How Can The Dent In The Back Of My Head Be Fixed?

Q: Dr. Eppley, I am looking to fill the dent in the back of my head to achieve a more normal, round head. My flat spot/indentation is very obvious and noticeable from certain angles. It is located in the back left side of my head, a bit higher and closer to the top of the head. The dent leads to another minor flat spot right where the head curves from the top to the back. What I would like is an injectable cranioplasty operation and suggestions if there are any better options. Also, what is the recovery process of the operation? Thank you very much and your feedback and insight is tremendously appreciated.

A: Injectable cranioplasty is a technique that I have developed to avoid any significant scalp scarring with limited build-ups of the skull. Small back of the head indentations/flatness are the most ideal areas. The concept is based on having a cranioplasty material that is liquid enough during its initial mixing that it can be injected and then sets in a reasonably short length of time there after. A small one inch is needed to lift the scalp tissues off of the bone and develop the desired recipient pocket. It is through this small incision that the material is injected. Once injected the material must be molded into shape from the outside through the scalp. While Kryptonite was initially the material I used, it is no longer available as the manufacturer has withdrawn it from the market. (the reason I do not know) I am now working with another calcium phosphate material, OsteoVation, which I actually like its handling properties better.
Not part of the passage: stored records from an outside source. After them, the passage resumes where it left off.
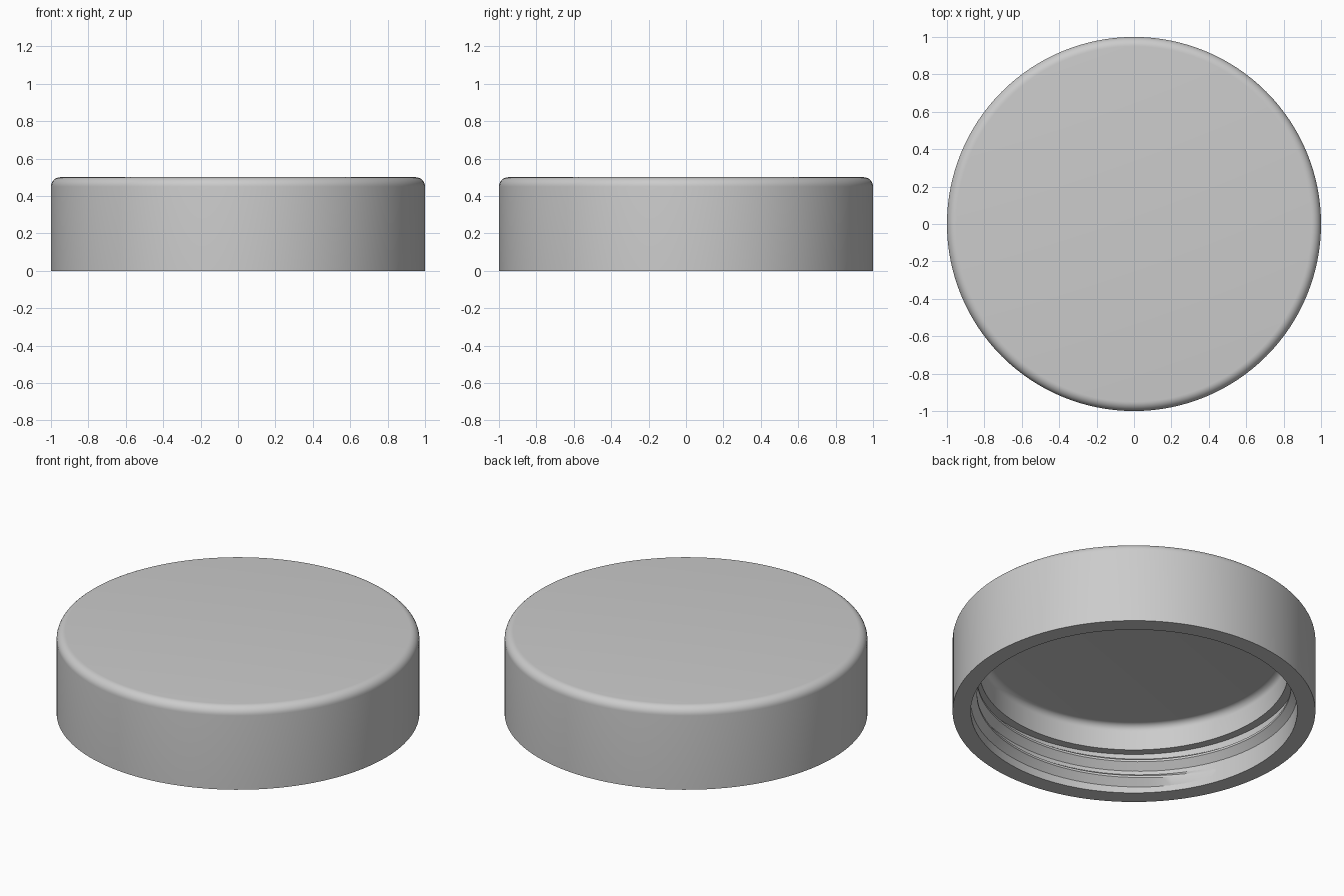
import bpy, bmesh, math

cube = bpy.data.objects.get("Cube")
if cube:
    bpy.data.objects.remove(cube)

grey = bpy.data.materials.new("light grey plastic")
grey.use_nodes = True
colour = (0.6, 0.6, 0.6, 1)
grey.diffuse_color = colour
grey.node_tree.nodes["Principled BSDF"].inputs["Base Color"].default_value = colour


def finish(bm, name):
    bmesh.ops.recalc_face_normals(bm, faces=bm.faces)
    mesh = bpy.data.meshes.new(name)
    bm.to_mesh(mesh)
    bm.free()
    mesh.materials.append(grey)
    obj = bpy.data.objects.new(name, mesh)
    bpy.context.collection.objects.link(obj)
    bpy.ops.object.select_all(action="DESELECT")
    obj.select_set(True)
    bpy.context.view_layer.objects.active = obj
    bpy.ops.object.shade_smooth_by_angle(angle=math.radians(30))
    return obj


def ring(bm, r, z, n=128):
    return [bm.verts.new((r * math.cos(math.tau * i / n), r * math.sin(math.tau * i / n), z))
            for i in range(n)]


def bridge(bm, a, b, closed=True):
    n = len(a)
    for i in range(n if closed else n - 1):
        j = (i + 1) % n
        bm.faces.new((a[i], a[j], b[j], b[i]))


def fillet(r, z, radius, steps=8):
    # quarter round from the vertical wall up to the flat face
    return [(r - radius + radius * math.cos(t), z - radius + radius * math.sin(t))
            for t in (math.pi / 2 * k / steps for k in range(steps + 1))]


# Lid shell: inner ceiling, stepped bore, flat rim, outer wall, rounded top edge
BORE = 0.9
profile = fillet(0.85, 0.4, 0.04)[::-1]
profile += [(0.85, 0.245), (BORE, 0.245), (BORE, 0), (1, 0)]
profile += fillet(1, 0.5, 0.05)
bm = bmesh.new()
rings = [ring(bm, r, z) for r, z in profile]
for a, b in zip(rings, rings[1:]):
    bridge(bm, a, b)
bm.faces.new(rings[0])
bm.faces.new(rings[-1])
finish(bm, "lid_shell")

# Screw thread: trapezoid ridge winding up the bore, fading out at both ends
START, SWEEP, FADE, PITCH, STEPS = 200, 500, 25, 0.1, 180
section = [(-0.004, 0), (0.035, 0.045), (0.035, 0.058), (-0.004, 0.085)]
bm = bmesh.new()
loops = []
for i in range(STEPS + 1):
    turn = SWEEP * i / STEPS
    fade = min(1, turn / FADE, (SWEEP - turn) / FADE)
    angle = math.radians(START + turn)
    base = 0.025 + PITCH * turn / 360
    loop = []
    for depth, height in section:
        r = BORE - (depth * fade if depth > 0 else depth)
        loop.append(bm.verts.new((r * math.cos(angle), r * math.sin(angle), base + height)))
    loops.append(loop)
for a, b in zip(loops, loops[1:]):
    bridge(bm, a, b)
bm.faces.new(loops[0])
bm.faces.new(loops[-1])
finish(bm, "screw_thread")
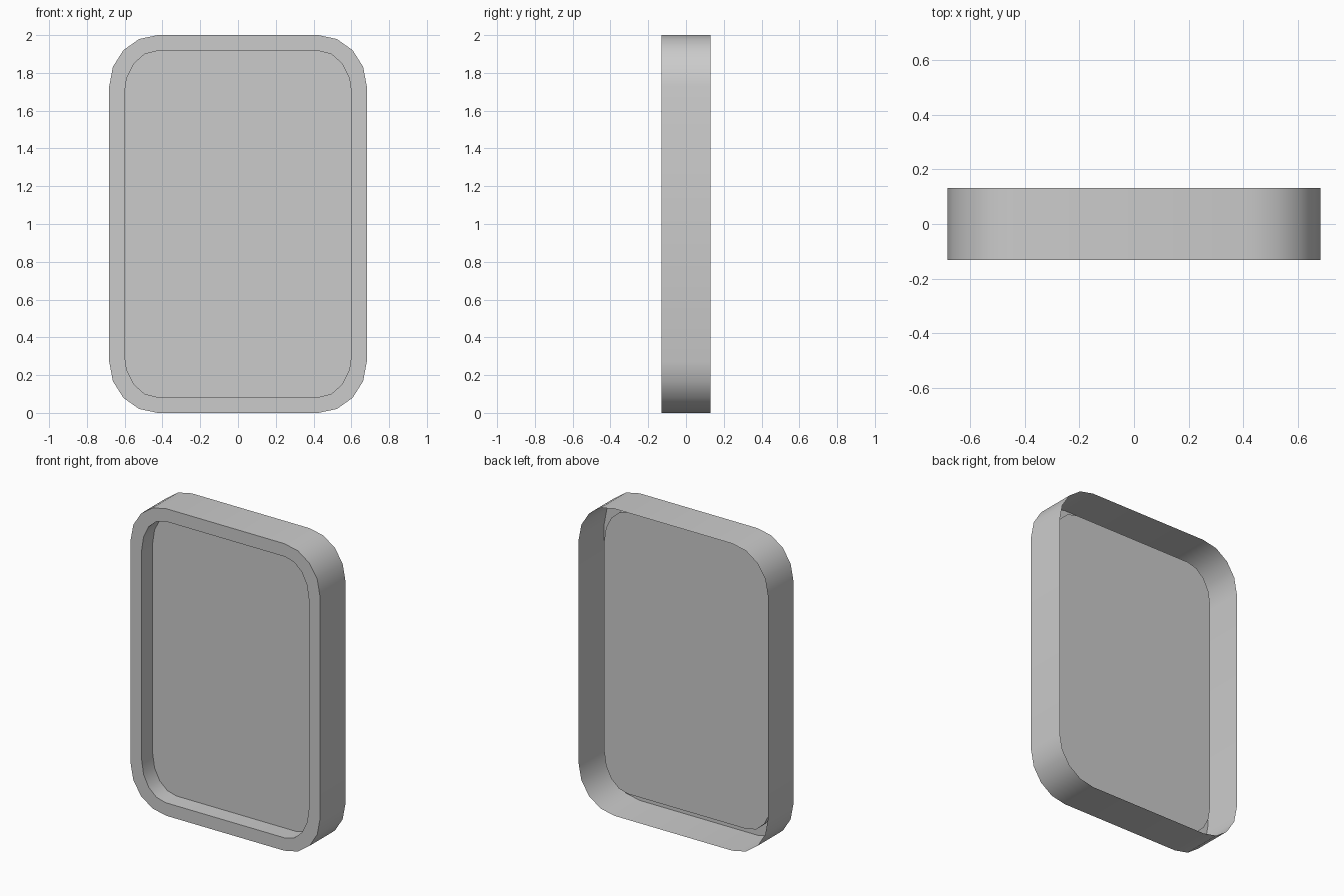
import bpy, bmesh
from math import sin, cos, pi

if "Cube" in bpy.data.objects:
    bpy.data.objects.remove(bpy.data.objects["Cube"])

FRONT, PANEL, BACK = -0.131, -0.018, 0.131


def rounded_loop(bm, half_w, half_h, rx, rz, y, segs=4):
    """Rounded rectangle of vertices in the xz plane, centred on z = 1."""
    verts = []
    for q, (sx, sz) in enumerate([(1, 1), (-1, 1), (-1, -1), (1, -1)]):
        for i in range(segs + 1):
            a = (q + i / segs) * pi / 2
            verts.append(bm.verts.new((sx * (half_w - rx) + rx * cos(a), y,
                                       1 + sz * (half_h - rz) + rz * sin(a))))
    return verts


def bridge(bm, a, b):
    n = len(a)
    for i in range(n):
        j = (i + 1) % n
        bm.faces.new((a[i], a[j], b[j], b[i]))


bm = bmesh.new()
# Outer shell wall (open at the back), front rim, recess wall
outer = (0.682, 1.0, 0.257, 0.272)
inner = (0.602, 0.916, 0.172, 0.23)
loops = [rounded_loop(bm, *outer, BACK),
         rounded_loop(bm, *outer, FRONT),
         rounded_loop(bm, *inner, FRONT),
         rounded_loop(bm, *inner, PANEL)]
for a, b in zip(loops, loops[1:]):
    bridge(bm, a, b)
# Recessed panel
bm.faces.new(loops[-1])
bm.normal_update()
# Make the recessed panel face the front
bmesh.ops.recalc_face_normals(bm, faces=bm.faces)
bm.normal_update()
bm.faces.ensure_lookup_table()
if bm.faces[-1].normal.y > 0:
    bmesh.ops.reverse_faces(bm, faces=bm.faces)

mesh = bpy.data.meshes.new("framed_panel")
bm.to_mesh(mesh)
bm.free()
obj = bpy.data.objects.new("framed_panel", mesh)
bpy.context.collection.objects.link(obj)
bpy.context.view_layer.objects.active = obj
obj.select_set(True)
bpy.ops.object.shade_smooth_by_angle(angle=pi / 5)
While the injectable cranioplasty approach certainly has its appeal, it is not without any downside. Its biggest drawback is that getting the material smooth is a blind procedure and rarely does it ever become perfectly even. The other issue with it is cost. These materials generally cost 2X to 3X more than conventional PMMA cranioplasty material which needs to be placed through an open incision. (about 9 cms) The guarantee of optimal smoothness shape requires an open cranioplasty approach.

Dr. Barry Eppley